PS If you do make it without a touch down in the Azores
, I will be most grateful if you could post your report on the forum. I want to sail non stop one day too and would be interested in hearing your observations and impressions. I am sure other members here would be happy too.
Hi, I will try to describe the experience on our return passage
to Lisbon without stop: We started on May 20 at 15:00 UTC and docked in Marina Parque Das Nacois in Lisbon (10 miles up the Tagus river) on June 10 at 11:00 UTC. It took us 20 days and 20 hours from pontoon to pontoon. First 5 days beating hard in force 4-5 east (and sometimes east northeast) wind
and waves. We tried to maintain 35 degrees apparent wind
angle in wind vane
mode. Sometimes pointing lower or higher depending of direction of waves. This was the hardest part of the passage
, especially the first 4 days. When reaching the 24th parallel we entered in the ridge, first motorsailed in week southeasterlies and then purely motored (all in all 56 hours), the last day keeping course due east south of the 30th parallel to avoid the big waves from the passing north cyclone. Thus we prolonged the motoring time but avoided the 6-7 meter waves. Then we set up the track mode again and in force 5-6 northwest to southwest passed 20 miles south of Santa Maria. Thought for a while to make a brief stop for refuelling but finally decided to move on becuase of the coming new cyclone that was due to hit the Azores
on June 6. After passing the Azores we sailed in force 4-5 southerlies. The cyclone was not interested in our track and turned north (though previous forecasts showed that would partially hit us on June 7). On June 8 evening to June 9 noon, motored for another 18 hours before the north wind appeared and freshened and during the night of June 9 and morning of June 10 it was blowing force 6 with confused waves.
Throughout the whole our average speed over ground was 6,7 knots.

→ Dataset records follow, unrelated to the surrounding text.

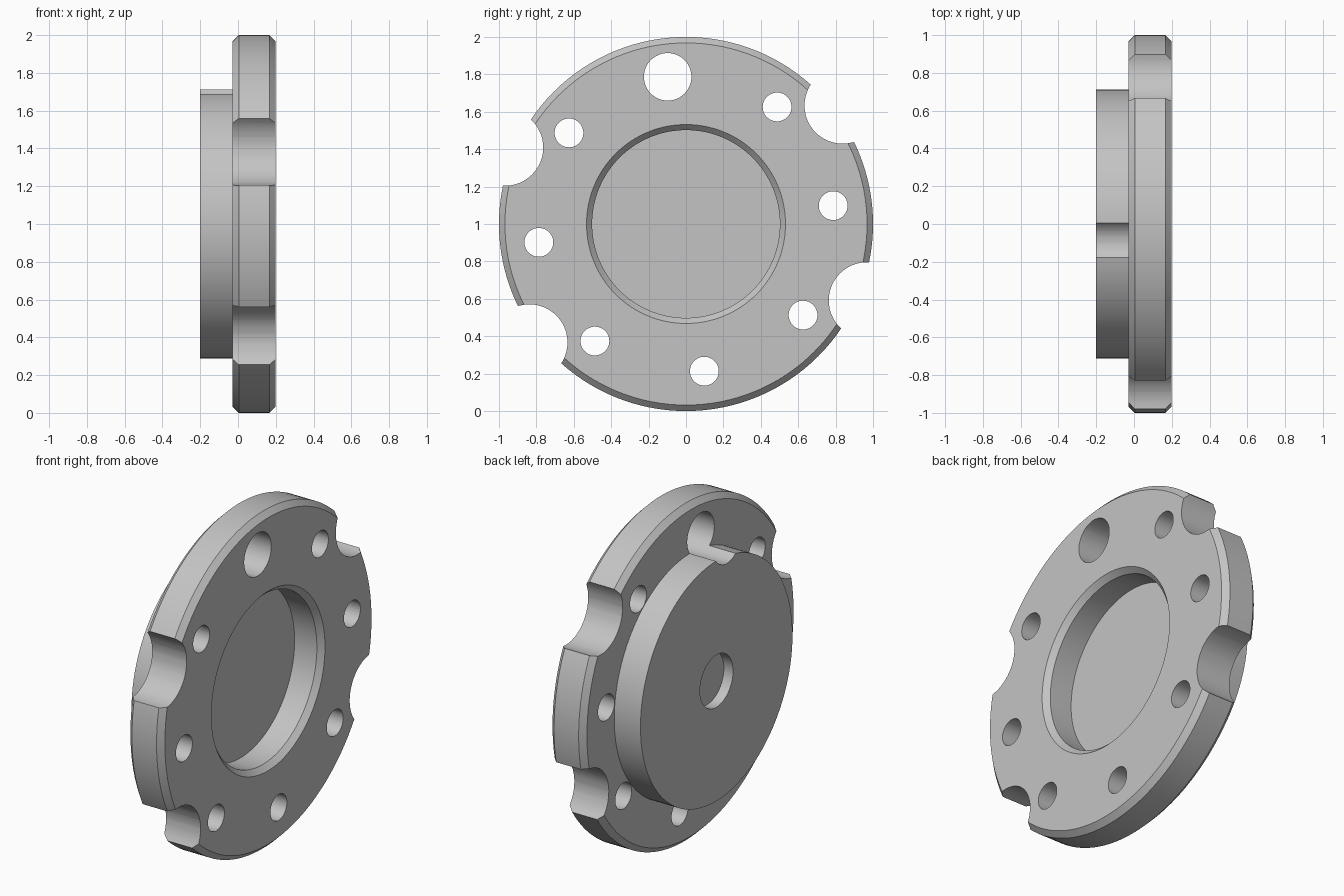
import bpy, bmesh
from math import sin, cos, radians, pi
from mathutils import Matrix, Vector

cube = bpy.data.objects.get("Cube")
if cube:
    bpy.data.objects.remove(cube, do_unlink=True)

grey = bpy.data.materials.new("machined grey")
grey.use_nodes = True
colour = (0.55, 0.55, 0.55, 1)
grey.diffuse_color = colour
grey.node_tree.nodes["Principled BSDF"].inputs["Base Color"].default_value = colour


def to_object(bm, name):
    bmesh.ops.recalc_face_normals(bm, faces=bm.faces)
    mesh = bpy.data.meshes.new(name)
    bm.to_mesh(mesh)
    bm.free()
    mesh.materials.append(grey)
    obj = bpy.data.objects.new(name, mesh)
    bpy.context.collection.objects.link(obj)
    obj.location.z = 1
    return obj


def lathe(profile, name, steps=128):
    """Turn (x, radius) points around the x axis; the end rings become flat caps."""
    bm = bmesh.new()
    rings = [[bm.verts.new((x, r * cos(2 * pi * i / steps), r * sin(2 * pi * i / steps)))
              for i in range(steps)] for x, r in profile]
    for a, b in zip(rings, rings[1:]):
        for i in range(steps):
            j = (i + 1) % steps
            bm.faces.new((a[i], a[j], b[j], b[i]))
    bm.faces.new(rings[0])
    bm.faces.new(rings[-1])
    return to_object(bm, name)


def add_drill(bm, angle, dist, radius):
    """Cylinder along x, placed on a circle around the axis."""
    place = Matrix.Translation((0, dist * cos(angle), dist * sin(angle)))
    bmesh.ops.create_cone(bm, cap_ends=True, segments=48, radius1=radius, radius2=radius,
                          depth=1, matrix=place @ Matrix.Rotation(pi / 2, 4, "Y"))


# Turned body: blind centre bore, boss, chamfered flange, chamfered pocket
plate = lathe([(-0.14, 0.155), (-0.2, 0.155), (-0.2, 0.712), (-0.028, 0.712),
               (-0.028, 0.968), (0.004, 1), (0.166, 1), (0.198, 0.968),
               (0.198, 0.532), (0.166, 0.502), (0.02, 0.502)], "flange_plate")

# Bolt holes (one larger) and rim scallops
bm = bmesh.new()
tilt = radians(7.1)
for k in range(8):
    add_drill(bm, tilt + k * pi / 4, 0.793, 0.127 if k == 2 else 0.077)
for side in (0, pi):
    for swing in (-pi / 6, pi / 6):
        add_drill(bm, tilt + side + swing, 1.05, 0.204)
drills = to_object(bm, "drill_cutters")
drills.hide_render = True

cut = plate.modifiers.new("holes", "BOOLEAN")
cut.operation = "DIFFERENCE"
cut.solver = "EXACT"
cut.object = drills

# Bake the cut, then smooth the round walls and keep the edges crisp
bpy.ops.object.select_all(action="DESELECT")
bpy.context.view_layer.objects.active = plate
plate.select_set(True)
bpy.ops.object.modifier_apply(modifier=cut.name)
bpy.data.objects.remove(drills, do_unlink=True)
bpy.ops.object.shade_smooth_by_angle(angle=radians(25))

We sailed on all points of sail, using all our sails
and Code 0), except the storm jib
that we were lucky not to use. As a conclusion I would concur to the dissenting with common wisdom opinion that it is better to start in June. If you start earlier you should keep as south as possible and passing south of the Azores if your goal is south Portugal
or the Med. This will make the first 4-5 days or week an enduring close reach. You need a good reserve of fuel
for 100 hours of motoring. We managed with 130 litres but up the river Tagus we were on the edge.